Source information:
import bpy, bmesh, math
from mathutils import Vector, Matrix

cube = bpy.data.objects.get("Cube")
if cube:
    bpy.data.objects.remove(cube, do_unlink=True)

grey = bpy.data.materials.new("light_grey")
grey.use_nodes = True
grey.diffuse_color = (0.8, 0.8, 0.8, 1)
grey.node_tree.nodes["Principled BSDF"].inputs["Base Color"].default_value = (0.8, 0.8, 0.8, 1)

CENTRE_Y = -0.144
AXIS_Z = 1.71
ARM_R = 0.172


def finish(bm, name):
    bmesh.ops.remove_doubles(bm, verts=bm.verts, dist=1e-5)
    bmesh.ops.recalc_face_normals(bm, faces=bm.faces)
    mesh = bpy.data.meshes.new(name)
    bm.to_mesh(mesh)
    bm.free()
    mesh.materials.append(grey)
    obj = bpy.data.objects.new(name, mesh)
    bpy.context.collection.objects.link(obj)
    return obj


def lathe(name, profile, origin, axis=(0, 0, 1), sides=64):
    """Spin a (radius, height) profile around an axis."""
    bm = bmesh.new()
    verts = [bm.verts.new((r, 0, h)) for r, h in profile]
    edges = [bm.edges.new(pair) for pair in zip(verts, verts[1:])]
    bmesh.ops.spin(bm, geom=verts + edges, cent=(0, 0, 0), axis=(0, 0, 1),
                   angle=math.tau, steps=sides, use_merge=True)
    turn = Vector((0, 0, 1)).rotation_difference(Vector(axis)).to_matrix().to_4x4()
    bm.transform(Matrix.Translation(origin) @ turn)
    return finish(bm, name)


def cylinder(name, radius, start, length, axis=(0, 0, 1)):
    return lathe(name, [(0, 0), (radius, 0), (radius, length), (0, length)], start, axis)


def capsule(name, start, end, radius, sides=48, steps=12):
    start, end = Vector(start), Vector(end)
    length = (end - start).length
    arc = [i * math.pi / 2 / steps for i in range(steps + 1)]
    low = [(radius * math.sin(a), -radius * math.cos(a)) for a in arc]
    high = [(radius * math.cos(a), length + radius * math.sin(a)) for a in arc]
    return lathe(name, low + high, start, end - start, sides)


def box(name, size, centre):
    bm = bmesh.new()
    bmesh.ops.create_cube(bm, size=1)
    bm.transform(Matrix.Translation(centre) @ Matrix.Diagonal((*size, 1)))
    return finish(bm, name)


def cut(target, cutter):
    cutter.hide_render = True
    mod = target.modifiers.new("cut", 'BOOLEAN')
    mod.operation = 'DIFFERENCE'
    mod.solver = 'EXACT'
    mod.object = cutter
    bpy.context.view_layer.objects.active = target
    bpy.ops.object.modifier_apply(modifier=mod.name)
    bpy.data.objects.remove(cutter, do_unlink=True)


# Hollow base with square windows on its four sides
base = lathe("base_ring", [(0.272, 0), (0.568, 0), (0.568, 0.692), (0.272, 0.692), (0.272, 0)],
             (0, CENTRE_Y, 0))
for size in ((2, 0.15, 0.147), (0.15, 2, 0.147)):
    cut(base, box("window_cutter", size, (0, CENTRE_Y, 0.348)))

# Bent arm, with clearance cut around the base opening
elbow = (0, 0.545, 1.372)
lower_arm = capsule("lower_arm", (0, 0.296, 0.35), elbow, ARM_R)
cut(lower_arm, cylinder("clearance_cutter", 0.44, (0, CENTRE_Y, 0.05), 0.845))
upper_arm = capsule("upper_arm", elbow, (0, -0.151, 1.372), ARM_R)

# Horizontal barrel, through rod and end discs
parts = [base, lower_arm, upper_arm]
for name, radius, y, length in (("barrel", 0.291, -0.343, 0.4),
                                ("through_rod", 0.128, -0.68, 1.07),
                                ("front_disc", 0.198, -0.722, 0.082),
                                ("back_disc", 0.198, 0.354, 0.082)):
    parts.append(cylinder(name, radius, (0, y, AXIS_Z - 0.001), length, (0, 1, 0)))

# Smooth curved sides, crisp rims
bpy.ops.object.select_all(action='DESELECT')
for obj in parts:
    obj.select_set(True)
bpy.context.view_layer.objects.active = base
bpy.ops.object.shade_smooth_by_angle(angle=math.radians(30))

Your objective: Each line of the data must be retyped exactly.

Task answer:
import bpy, bmesh, math
from mathutils import Vector, Matrix

cube = bpy.data.objects.get("Cube")
if cube:
    bpy.data.objects.remove(cube, do_unlink=True)

grey = bpy.data.materials.new("light_grey")
grey.use_nodes = True
grey.diffuse_color = (0.8, 0.8, 0.8, 1)
grey.node_tree.nodes["Principled BSDF"].inputs["Base Color"].default_value = (0.8, 0.8, 0.8, 1)

CENTRE_Y = -0.144
AXIS_Z = 1.71
ARM_R = 0.172


def finish(bm, name):
    bmesh.ops.remove_doubles(bm, verts=bm.verts, dist=1e-5)
    bmesh.ops.recalc_face_normals(bm, faces=bm.faces)
    mesh = bpy.data.meshes.new(name)
    bm.to_mesh(mesh)
    bm.free()
    mesh.materials.append(grey)
    obj = bpy.data.objects.new(name, mesh)
    bpy.context.collection.objects.link(obj)
    return obj


def lathe(name, profile, origin, axis=(0, 0, 1), sides=64):
    """Spin a (radius, height) profile around an axis."""
    bm = bmesh.new()
    verts = [bm.verts.new((r, 0, h)) for r, h in profile]
    edges = [bm.edges.new(pair) for pair in zip(verts, verts[1:])]
    bmesh.ops.spin(bm, geom=verts + edges, cent=(0, 0, 0), axis=(0, 0, 1),
                   angle=math.tau, steps=sides, use_merge=True)
    turn = Vector((0, 0, 1)).rotation_difference(Vector(axis)).to_matrix().to_4x4()
    bm.transform(Matrix.Translation(origin) @ turn)
    return finish(bm, name)


def cylinder(name, radius, start, length, axis=(0, 0, 1)):
    return lathe(name, [(0, 0), (radius, 0), (radius, length), (0, length)], start, axis)


def capsule(name, start, end, radius, sides=48, steps=12):
    start, end = Vector(start), Vector(end)
    length = (end - start).length
    arc = [i * math.pi / 2 / steps for i in range(steps + 1)]
    low = [(radius * math.sin(a), -radius * math.cos(a)) for a in arc]
    high = [(radius * math.cos(a), length + radius * math.sin(a)) for a in arc]
    return lathe(name, low + high, start, end - start, sides)


def box(name, size, centre):
    bm = bmesh.new()
    bmesh.ops.create_cube(bm, size=1)
    bm.transform(Matrix.Translation(centre) @ Matrix.Diagonal((*size, 1)))
    return finish(bm, name)


def cut(target, cutter):
    cutter.hide_render = True
    mod = target.modifiers.new("cut", 'BOOLEAN')
    mod.operation = 'DIFFERENCE'
    mod.solver = 'EXACT'
    mod.object = cutter
    bpy.context.view_layer.objects.active = target
    bpy.ops.object.modifier_apply(modifier=mod.name)
    bpy.data.objects.remove(cutter, do_unlink=True)


# Hollow base with square windows on its four sides
base = lathe("base_ring", [(0.272, 0), (0.568, 0), (0.568, 0.692), (0.272, 0.692), (0.272, 0)],
             (0, CENTRE_Y, 0))
for size in ((2, 0.15, 0.147), (0.15, 2, 0.147)):
    cut(base, box("window_cutter", size, (0, CENTRE_Y, 0.348)))

# Bent arm, with clearance cut around the base opening
elbow = (0, 0.545, 1.372)
lower_arm = capsule("lower_arm", (0, 0.296, 0.35), elbow, ARM_R)
cut(lower_arm, cylinder("clearance_cutter", 0.44, (0, CENTRE_Y, 0.05), 0.845))
upper_arm = capsule("upper_arm", elbow, (0, -0.151, 1.372), ARM_R)

# Horizontal barrel, through rod and end discs
parts = [base, lower_arm, upper_arm]
for name, radius, y, length in (("barrel", 0.291, -0.343, 0.4),
                                ("through_rod", 0.128, -0.68, 1.07),
                                ("front_disc", 0.198, -0.722, 0.082),
                                ("back_disc", 0.198, 0.354, 0.082)):
    parts.append(cylinder(name, radius, (0, y, AXIS_Z - 0.001), length, (0, 1, 0)))

# Smooth curved sides, crisp rims
bpy.ops.object.select_all(action='DESELECT')
for obj in parts:
    obj.select_set(True)
bpy.context.view_layer.objects.active = base
bpy.ops.object.shade_smooth_by_angle(angle=math.radians(30))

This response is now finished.